Phil Hogan’s stepping-down yesterday from his role at the helm of EU trade policy is sending shock waves through political and policy communities in Europe and globally. Many will argue, in hindsight, this was inevitable in light of his lack of contrition for breaches to Irish covid lockdown guidelines and quarantine rules in the so-called GolfGate. The affair highlights, they will also say, proof of European Commission President Ursula von der Leyen’s staunch commitment to boosting democratic accountability for ‘EU elites’. Yet, not many in Brussels and national capitals will cheer the loss of a seasoned, highly skilled, credible negotiator and political powerbroker at the driver’s seat of EU trade policy at a critical juncture of the transatlantic relationship and in the development of the EU’s trade policy strategy for the next five years.
The full implications of Hogan’s resignation for EU trade policy are obviously still unknown, but they are likely to affect three broad issue clusters.
First there is Brexit or, to be more precise, the ongoing negotiations on the future UK-EU trading relationship.

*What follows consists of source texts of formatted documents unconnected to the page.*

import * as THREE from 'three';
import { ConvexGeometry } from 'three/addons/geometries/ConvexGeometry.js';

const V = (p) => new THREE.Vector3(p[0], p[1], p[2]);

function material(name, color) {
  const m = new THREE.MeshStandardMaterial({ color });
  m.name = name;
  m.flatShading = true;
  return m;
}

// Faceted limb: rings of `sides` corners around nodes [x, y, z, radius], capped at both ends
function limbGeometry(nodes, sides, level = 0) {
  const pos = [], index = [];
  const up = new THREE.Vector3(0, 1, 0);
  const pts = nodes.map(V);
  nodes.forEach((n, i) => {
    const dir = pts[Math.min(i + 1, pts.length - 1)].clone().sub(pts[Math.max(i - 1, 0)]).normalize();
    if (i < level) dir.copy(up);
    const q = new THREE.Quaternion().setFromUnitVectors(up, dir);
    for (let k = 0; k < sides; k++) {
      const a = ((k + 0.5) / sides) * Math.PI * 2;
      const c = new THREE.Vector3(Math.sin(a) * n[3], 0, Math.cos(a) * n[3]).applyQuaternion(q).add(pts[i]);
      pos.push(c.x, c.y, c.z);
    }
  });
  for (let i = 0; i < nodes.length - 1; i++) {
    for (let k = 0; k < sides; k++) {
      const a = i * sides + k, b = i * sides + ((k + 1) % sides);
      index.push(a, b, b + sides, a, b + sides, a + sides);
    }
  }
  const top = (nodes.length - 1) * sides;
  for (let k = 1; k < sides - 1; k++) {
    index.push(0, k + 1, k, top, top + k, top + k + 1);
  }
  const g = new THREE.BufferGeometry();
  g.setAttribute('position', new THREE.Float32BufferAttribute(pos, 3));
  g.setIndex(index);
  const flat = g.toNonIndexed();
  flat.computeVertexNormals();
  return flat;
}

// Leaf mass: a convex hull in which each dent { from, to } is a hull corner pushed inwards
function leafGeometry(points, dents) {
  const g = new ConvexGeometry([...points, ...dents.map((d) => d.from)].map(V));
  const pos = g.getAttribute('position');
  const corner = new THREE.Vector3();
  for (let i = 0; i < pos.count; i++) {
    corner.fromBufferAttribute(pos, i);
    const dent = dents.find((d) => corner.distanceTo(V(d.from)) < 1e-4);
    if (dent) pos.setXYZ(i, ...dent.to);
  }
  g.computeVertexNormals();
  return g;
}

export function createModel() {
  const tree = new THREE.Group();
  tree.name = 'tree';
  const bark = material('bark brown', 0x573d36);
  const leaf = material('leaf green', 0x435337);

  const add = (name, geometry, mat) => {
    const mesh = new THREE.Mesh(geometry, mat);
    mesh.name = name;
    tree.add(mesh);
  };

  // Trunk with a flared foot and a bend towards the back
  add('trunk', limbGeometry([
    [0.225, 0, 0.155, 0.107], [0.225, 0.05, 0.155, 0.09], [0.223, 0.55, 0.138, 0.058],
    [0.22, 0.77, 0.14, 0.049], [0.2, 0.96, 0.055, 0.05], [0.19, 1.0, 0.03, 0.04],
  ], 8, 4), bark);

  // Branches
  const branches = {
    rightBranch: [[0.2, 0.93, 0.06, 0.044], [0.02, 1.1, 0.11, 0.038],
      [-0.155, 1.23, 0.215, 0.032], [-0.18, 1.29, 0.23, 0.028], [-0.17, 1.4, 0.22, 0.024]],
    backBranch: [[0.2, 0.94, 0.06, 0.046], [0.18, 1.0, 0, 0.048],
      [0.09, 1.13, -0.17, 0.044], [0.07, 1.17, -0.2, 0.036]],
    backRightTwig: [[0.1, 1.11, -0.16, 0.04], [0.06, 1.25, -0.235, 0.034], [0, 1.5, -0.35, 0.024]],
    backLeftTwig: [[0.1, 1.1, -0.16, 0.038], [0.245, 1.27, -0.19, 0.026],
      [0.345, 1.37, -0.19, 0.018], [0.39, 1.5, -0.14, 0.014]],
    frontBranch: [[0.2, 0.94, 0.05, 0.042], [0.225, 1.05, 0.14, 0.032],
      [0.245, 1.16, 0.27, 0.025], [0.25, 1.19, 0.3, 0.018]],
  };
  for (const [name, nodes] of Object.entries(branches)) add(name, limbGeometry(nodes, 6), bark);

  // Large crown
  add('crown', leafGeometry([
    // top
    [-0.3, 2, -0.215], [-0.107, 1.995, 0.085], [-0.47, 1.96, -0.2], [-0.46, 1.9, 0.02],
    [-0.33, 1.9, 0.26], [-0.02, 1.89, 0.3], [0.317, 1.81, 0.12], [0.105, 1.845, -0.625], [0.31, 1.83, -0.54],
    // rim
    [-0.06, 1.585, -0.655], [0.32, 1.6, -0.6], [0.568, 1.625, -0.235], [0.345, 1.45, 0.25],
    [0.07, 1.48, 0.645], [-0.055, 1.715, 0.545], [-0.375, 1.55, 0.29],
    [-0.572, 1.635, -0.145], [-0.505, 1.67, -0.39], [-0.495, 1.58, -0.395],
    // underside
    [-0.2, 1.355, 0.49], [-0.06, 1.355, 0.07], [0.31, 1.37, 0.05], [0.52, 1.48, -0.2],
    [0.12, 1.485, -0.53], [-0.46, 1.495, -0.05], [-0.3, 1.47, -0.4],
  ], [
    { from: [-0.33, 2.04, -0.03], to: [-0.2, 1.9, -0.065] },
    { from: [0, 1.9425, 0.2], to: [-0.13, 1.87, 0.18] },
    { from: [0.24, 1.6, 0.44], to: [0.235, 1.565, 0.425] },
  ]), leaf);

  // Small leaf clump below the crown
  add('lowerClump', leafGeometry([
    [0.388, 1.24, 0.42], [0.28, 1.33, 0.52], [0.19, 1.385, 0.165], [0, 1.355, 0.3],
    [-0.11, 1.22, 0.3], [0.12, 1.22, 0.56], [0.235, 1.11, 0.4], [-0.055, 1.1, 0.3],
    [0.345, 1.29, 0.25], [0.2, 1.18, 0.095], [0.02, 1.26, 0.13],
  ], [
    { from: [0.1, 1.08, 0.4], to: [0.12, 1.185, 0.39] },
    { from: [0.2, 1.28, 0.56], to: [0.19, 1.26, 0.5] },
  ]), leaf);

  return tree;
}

There has been much ado in the media – especially in Ireland – about what the loss of an Irish heavy-hitter in a powerful and thematically-related (trade) portfolio would mean for Dublin’s influence in the negotiations. These concerns, like perceptions about Hogan’s influence in the EU-UK trade talks, are most likely overblown – the negotiations have been and will continue to be led by EU chief Brexit negotiator, Michel Barnier, whose ‘almost weekly’ meetings with Hogan are said by commission officials to have been mostly focused on high-level issues. His resignation could nevertheless have an indirect impact: triggering a wider reshuffle in the von der Leyen college which would divert much needed political attention and investment by EU leaders to unlock the negotiations. The latter is unlikely, but the fact remains that Brussels is at the very least losing one of its few commissioners who knows and understands the UK, which will make dialogue between this commission and the UK harder.
There are also concerns about what Hogan’s resignation means for open EU trade policy dossiers. These include ongoing trade talks with the US, China (on investment), Australia, New Zealand, the ratification of the EU-Mercosul and WTO reform. Disruptions to most of these during the interregnum and transition to new leadership are unlikely. This is because DG Trade’s well-oiled machinery under the experienced leadership of trade Director General, Sabine Weyand, will push ahead negotiations and policymaking, especially where political pressure or cover is not necessary. The most notable exception here would be a sudden ratcheting up of trade tensions with the Trump administration and the fate of the EU-Mercosul deal ratification. Having been heavily involved and invested in the negotiations and conclusion of the EU deal with the South America trade block during his time as EU agriculture commissioner, Hogan was seen as a key figure to defend the agreement from mounting criticism about its impact on EU agriculture producers and environment during ratification.
Less immediately, but arguably more importantly, Hogan’s departure from the commission has the potential to impact the overall direction of EU trade policy and strategy in a much more fundamental way. Often described as a trade liberal, Hogan has played an important role behind the scenes in resisting the more trade protectionist and inward-looking instincts of his former fellow commissioners and national capitals to radically reshape EU trade policy as lever to deliver wider EU policy objectives in areas such as EU industrial strategy and green transformation. The timing of his departure – and replacement – is also important here given that DG Trade is in the process of developing a new EU trade policy strategy. Both the views of Hogan’s replacement on the prospective subsidiarity of EU trade policy to other EU policy objectives and/or his replacement’s ability to resist ever mounting pressures within the commission and the council will likely shape EU trade policy for years to come.
In appointing commission executive vice president Valdis Dombrovskis, in charge of the economy, as interim trade commissioner today, von der Leyen suggested she is considering a more comprehensive reshuffle of the college of commissioners in the fall. During Hogan’s botched bid to become the EU’s candidate for director general of the WTO, rumours emerged of a potential move of internal market commissioner Thierry Breton to the trade portfolio. Given Breton’s reputation as a trade sceptic and advocate for greater protection of EU champions from foreign competition, the rumours led to a high degree of anxiety in EU diplomatic and trade policymaking circles. Hogan’s resignation yesterday is likely to stoke up this anxiety again in the coming weeks.